Confederates. The captured men were immediately released on parole. The regiment left
North mountain, June 13, 1863, and, with the other troops in that vicinity, retired before
the advance of Lee's army. It joined the Army of the Potomac, July 10, 1863, while near
Frederick, Md., and with other new material was organized as the 3d division (Carr's) of
the 3d corps. This division was transferred in March. 1864, to the 6th corps, and its
command given to Gen. Ricketts. While in the 6th corps the regiment saw hard service and
almost continuous fighting. At Cold Harbor it lost 23 killed, 88 wounded, and 23 missing,
Lieut. -Col. Charles Townsend and 3 other officers being among the killed. The
corps was ordered soon afterward to Maryland, where, at the battle of Monocacy, the
regiment sustained another severe loss. It was actively engaged in the Shenandoah Valley,
in all the battles of the corps, and then, returning to Petersburg, participated in the
final campaign. At Spottsylvania the casualties in the regiment aggregated 6 killed and 32
wounded; at the Opequan, 6 killed, 45 wounded, and 3 missing; and at Cedar creek, 8 killed
and 45 wounded. Gen. Ricketts was wounded at Cedar creek, after which the division was
commanded by Gen. Seymour." The regiment was mustered out at Washington, D. C, June
22 and 27. 1865. During its term of service it lost 10 officers and 127 men killed and
died of wounds; 4 officers and 166 men died of disease, accident, etc., a total of 307, of
whom 52 men died in prison.
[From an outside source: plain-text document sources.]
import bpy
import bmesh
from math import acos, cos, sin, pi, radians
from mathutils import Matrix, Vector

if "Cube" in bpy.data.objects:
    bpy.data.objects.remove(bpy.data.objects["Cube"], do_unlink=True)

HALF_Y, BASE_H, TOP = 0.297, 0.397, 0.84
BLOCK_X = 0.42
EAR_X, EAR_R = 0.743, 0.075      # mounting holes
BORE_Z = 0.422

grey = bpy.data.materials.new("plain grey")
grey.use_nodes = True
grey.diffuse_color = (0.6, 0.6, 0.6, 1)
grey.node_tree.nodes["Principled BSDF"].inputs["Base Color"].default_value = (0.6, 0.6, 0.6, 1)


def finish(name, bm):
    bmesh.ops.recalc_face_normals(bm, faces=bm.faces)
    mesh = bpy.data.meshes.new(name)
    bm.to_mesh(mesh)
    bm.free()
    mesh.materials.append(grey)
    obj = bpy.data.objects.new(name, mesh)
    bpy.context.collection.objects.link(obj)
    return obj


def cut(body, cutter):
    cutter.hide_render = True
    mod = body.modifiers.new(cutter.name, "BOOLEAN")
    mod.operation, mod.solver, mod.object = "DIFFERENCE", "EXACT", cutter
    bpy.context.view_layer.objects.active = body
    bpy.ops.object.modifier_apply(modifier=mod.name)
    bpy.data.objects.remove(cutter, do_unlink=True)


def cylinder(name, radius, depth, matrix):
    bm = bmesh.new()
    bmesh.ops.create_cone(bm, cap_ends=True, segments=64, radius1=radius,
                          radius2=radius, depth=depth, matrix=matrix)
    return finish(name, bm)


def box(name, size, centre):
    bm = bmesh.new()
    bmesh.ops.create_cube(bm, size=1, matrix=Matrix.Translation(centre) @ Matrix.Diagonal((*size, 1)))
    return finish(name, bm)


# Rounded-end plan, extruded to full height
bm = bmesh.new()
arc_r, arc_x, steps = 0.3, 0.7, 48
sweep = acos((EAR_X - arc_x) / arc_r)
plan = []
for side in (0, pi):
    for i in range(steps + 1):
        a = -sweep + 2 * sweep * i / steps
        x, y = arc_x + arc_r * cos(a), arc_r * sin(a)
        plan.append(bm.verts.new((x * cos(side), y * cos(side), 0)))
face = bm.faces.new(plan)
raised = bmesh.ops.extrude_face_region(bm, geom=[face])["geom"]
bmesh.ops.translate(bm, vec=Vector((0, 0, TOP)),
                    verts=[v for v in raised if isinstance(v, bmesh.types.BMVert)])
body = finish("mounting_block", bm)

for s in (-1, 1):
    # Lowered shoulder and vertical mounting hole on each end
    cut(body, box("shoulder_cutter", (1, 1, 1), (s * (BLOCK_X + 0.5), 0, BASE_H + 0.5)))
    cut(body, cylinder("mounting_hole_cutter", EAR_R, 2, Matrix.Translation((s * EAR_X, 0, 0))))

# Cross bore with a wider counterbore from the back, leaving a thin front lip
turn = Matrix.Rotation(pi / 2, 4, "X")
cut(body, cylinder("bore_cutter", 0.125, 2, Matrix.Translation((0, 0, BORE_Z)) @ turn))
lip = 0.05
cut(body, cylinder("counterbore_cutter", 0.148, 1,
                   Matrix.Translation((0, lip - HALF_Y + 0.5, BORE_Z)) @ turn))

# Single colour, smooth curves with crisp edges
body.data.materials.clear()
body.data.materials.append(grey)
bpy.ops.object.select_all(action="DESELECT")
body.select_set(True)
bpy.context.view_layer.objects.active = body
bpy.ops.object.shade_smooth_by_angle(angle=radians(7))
The total enrollment was 1,367, of whom 10 per cent, were
killed in action.
Regimental history taken from "The Union Army" by Federal Publishing
Company, 1908 - Volume 2